**Task to complete:** The listing below contains a span that opens with the line containing "add(g, 'rimHole', cylX(0.008, 0.006, 10), steel, side" and closes with the line containing "add(g, 'pedestal', box(0.03, 0.06, 0.04), gun, 0, 0.05, 0.03);". Return that span exactly.

*** Task inputs ***

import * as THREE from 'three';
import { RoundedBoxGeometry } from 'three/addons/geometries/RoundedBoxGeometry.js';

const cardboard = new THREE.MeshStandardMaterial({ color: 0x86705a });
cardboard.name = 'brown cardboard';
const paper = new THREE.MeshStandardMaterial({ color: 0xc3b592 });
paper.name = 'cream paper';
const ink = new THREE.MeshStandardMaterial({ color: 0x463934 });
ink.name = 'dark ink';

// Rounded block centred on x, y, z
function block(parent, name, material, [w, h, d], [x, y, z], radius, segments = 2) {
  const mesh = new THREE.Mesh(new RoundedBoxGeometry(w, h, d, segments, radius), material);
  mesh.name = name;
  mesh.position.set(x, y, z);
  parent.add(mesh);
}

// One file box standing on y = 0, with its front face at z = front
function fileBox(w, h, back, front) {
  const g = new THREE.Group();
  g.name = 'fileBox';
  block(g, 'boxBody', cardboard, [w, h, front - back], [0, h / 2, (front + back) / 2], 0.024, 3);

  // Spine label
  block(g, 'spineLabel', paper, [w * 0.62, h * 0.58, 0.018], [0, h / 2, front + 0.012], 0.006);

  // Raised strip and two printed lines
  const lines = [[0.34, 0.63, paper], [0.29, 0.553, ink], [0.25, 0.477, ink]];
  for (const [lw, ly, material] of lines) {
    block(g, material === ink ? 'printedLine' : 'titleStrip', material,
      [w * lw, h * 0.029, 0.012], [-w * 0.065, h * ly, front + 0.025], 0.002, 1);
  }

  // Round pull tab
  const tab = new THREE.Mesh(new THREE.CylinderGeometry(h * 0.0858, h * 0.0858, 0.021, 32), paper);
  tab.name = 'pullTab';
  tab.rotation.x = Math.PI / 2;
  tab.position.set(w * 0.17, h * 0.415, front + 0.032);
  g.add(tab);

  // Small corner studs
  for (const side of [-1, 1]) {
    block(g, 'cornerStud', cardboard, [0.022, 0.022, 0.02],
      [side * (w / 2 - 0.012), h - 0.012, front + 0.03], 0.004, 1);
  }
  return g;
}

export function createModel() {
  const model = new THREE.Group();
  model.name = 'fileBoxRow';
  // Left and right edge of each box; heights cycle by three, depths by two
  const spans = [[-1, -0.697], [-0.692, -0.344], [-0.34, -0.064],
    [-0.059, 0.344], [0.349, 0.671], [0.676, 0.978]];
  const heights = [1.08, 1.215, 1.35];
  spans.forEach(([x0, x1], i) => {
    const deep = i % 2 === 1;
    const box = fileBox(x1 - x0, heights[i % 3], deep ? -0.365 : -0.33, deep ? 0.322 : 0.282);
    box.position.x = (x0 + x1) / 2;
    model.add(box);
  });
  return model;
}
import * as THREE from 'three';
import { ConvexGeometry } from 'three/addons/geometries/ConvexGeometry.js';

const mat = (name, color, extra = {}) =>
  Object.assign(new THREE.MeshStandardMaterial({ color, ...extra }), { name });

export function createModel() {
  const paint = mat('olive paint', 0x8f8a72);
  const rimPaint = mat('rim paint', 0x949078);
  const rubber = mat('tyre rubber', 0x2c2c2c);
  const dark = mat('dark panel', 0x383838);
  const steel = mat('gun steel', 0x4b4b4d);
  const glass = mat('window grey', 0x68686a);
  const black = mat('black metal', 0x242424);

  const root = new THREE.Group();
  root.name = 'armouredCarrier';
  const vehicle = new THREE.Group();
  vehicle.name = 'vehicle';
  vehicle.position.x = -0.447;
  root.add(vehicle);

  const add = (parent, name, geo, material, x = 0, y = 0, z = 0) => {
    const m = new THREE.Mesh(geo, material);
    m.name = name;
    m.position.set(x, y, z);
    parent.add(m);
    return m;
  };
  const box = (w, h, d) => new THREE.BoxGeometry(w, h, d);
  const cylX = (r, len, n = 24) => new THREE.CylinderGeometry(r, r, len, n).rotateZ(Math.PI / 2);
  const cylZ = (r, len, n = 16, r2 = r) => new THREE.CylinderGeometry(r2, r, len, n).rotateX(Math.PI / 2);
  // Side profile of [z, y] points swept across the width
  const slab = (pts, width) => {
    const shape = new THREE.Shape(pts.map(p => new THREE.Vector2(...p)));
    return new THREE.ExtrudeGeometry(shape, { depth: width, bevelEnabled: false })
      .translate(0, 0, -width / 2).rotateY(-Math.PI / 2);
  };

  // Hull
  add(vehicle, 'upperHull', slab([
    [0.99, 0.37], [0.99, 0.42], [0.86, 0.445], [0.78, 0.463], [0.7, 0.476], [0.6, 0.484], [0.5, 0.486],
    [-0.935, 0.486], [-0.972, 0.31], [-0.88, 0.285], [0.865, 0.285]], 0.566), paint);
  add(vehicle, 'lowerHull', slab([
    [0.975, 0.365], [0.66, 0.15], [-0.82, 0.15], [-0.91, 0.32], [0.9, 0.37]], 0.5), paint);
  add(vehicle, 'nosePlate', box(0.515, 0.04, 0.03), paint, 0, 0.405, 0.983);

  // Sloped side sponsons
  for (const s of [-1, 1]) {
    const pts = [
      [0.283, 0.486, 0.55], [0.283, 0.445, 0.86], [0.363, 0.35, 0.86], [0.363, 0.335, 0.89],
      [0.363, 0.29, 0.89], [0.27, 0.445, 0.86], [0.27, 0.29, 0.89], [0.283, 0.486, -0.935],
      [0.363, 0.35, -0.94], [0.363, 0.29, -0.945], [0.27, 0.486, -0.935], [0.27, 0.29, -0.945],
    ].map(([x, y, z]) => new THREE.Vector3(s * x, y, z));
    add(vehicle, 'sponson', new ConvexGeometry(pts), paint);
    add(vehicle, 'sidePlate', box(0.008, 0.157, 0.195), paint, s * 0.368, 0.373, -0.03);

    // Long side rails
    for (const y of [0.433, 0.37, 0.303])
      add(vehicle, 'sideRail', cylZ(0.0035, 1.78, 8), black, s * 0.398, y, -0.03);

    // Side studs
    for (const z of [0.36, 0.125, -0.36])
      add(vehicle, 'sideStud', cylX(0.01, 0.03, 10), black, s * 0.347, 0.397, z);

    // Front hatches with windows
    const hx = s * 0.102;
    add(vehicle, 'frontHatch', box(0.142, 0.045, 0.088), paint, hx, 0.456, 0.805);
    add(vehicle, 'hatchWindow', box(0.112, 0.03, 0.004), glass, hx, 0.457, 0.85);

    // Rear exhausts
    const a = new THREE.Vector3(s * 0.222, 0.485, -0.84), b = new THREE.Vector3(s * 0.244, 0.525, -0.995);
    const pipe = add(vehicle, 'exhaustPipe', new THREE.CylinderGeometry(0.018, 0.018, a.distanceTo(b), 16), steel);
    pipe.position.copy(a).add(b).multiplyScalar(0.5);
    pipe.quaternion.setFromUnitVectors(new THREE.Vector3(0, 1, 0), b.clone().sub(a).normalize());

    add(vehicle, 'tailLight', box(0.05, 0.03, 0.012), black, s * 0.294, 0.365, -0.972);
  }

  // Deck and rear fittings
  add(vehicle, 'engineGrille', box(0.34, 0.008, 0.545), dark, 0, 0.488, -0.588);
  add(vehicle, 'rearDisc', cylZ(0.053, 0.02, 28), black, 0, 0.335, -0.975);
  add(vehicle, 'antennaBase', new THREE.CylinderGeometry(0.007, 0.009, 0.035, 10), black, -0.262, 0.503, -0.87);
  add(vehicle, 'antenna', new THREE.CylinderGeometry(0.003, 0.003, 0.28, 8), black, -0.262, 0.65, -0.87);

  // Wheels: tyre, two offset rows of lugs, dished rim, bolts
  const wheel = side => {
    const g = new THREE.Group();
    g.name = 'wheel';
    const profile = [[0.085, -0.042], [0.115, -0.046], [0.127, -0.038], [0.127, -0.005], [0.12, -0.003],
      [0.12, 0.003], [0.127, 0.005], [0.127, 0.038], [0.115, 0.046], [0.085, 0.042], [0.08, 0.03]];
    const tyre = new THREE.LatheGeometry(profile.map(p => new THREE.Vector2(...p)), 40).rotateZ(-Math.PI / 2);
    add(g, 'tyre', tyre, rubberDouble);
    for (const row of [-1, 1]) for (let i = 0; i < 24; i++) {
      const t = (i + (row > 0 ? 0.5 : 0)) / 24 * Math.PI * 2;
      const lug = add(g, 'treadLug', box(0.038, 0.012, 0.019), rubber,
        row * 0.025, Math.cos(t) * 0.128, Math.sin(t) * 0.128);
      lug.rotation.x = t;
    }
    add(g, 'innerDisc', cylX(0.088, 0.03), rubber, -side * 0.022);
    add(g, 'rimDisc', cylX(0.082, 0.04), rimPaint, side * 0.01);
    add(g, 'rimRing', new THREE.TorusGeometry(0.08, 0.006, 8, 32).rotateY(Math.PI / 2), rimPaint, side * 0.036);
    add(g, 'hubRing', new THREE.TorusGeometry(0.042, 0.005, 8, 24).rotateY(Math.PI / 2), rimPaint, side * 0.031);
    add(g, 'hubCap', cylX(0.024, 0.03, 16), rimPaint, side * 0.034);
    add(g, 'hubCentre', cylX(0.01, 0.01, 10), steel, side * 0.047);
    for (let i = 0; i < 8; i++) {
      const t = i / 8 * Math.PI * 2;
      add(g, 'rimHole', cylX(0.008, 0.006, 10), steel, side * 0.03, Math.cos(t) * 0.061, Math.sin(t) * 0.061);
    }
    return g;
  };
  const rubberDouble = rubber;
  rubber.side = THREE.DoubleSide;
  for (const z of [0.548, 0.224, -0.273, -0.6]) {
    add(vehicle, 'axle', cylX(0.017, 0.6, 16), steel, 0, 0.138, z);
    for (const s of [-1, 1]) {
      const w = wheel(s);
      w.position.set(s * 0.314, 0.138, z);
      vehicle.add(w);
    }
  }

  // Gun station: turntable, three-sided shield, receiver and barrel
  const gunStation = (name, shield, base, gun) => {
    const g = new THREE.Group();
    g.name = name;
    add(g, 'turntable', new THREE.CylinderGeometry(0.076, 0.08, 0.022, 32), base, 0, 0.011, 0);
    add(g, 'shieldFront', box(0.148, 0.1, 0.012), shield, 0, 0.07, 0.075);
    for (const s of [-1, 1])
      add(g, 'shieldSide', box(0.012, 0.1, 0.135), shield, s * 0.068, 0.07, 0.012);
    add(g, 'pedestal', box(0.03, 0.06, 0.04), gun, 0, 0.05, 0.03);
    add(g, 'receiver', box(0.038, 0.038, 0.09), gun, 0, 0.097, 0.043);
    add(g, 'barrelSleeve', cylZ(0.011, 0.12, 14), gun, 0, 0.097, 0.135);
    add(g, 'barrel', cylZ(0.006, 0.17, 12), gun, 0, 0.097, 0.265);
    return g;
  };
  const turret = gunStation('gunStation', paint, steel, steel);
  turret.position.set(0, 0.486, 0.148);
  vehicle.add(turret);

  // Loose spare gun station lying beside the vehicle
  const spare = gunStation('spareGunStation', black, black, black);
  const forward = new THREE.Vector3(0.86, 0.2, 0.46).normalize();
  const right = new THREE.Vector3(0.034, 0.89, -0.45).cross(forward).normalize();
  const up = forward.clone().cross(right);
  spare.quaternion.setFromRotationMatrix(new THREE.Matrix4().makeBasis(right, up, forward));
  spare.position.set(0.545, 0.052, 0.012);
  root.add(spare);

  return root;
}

*** End of Task inputs ***

**Written reply:**
      add(g, 'rimHole', cylX(0.008, 0.006, 10), steel, side * 0.03, Math.cos(t) * 0.061, Math.sin(t) * 0.061);
    }
    return g;
  };
  const rubberDouble = rubber;
  rubber.side = THREE.DoubleSide;
  for (const z of [0.548, 0.224, -0.273, -0.6]) {
    add(vehicle, 'axle', cylX(0.017, 0.6, 16), steel, 0, 0.138, z);
    for (const s of [-1, 1]) {
      const w = wheel(s);
      w.position.set(s * 0.314, 0.138, z);
      vehicle.add(w);
    }
  }

  // Gun station: turntable, three-sided shield, receiver and barrel
  const gunStation = (name, shield, base, gun) => {
    const g = new THREE.Group();
    g.name = name;
    add(g, 'turntable', new THREE.CylinderGeometry(0.076, 0.08, 0.022, 32), base, 0, 0.011, 0);
    add(g, 'shieldFront', box(0.148, 0.1, 0.012), shield, 0, 0.07, 0.075);
    for (const s of [-1, 1])
      add(g, 'shieldSide', box(0.012, 0.1, 0.135), shield, s * 0.068, 0.07, 0.012);
    add(g, 'pedestal', box(0.03, 0.06, 0.04), gun, 0, 0.05, 0.03);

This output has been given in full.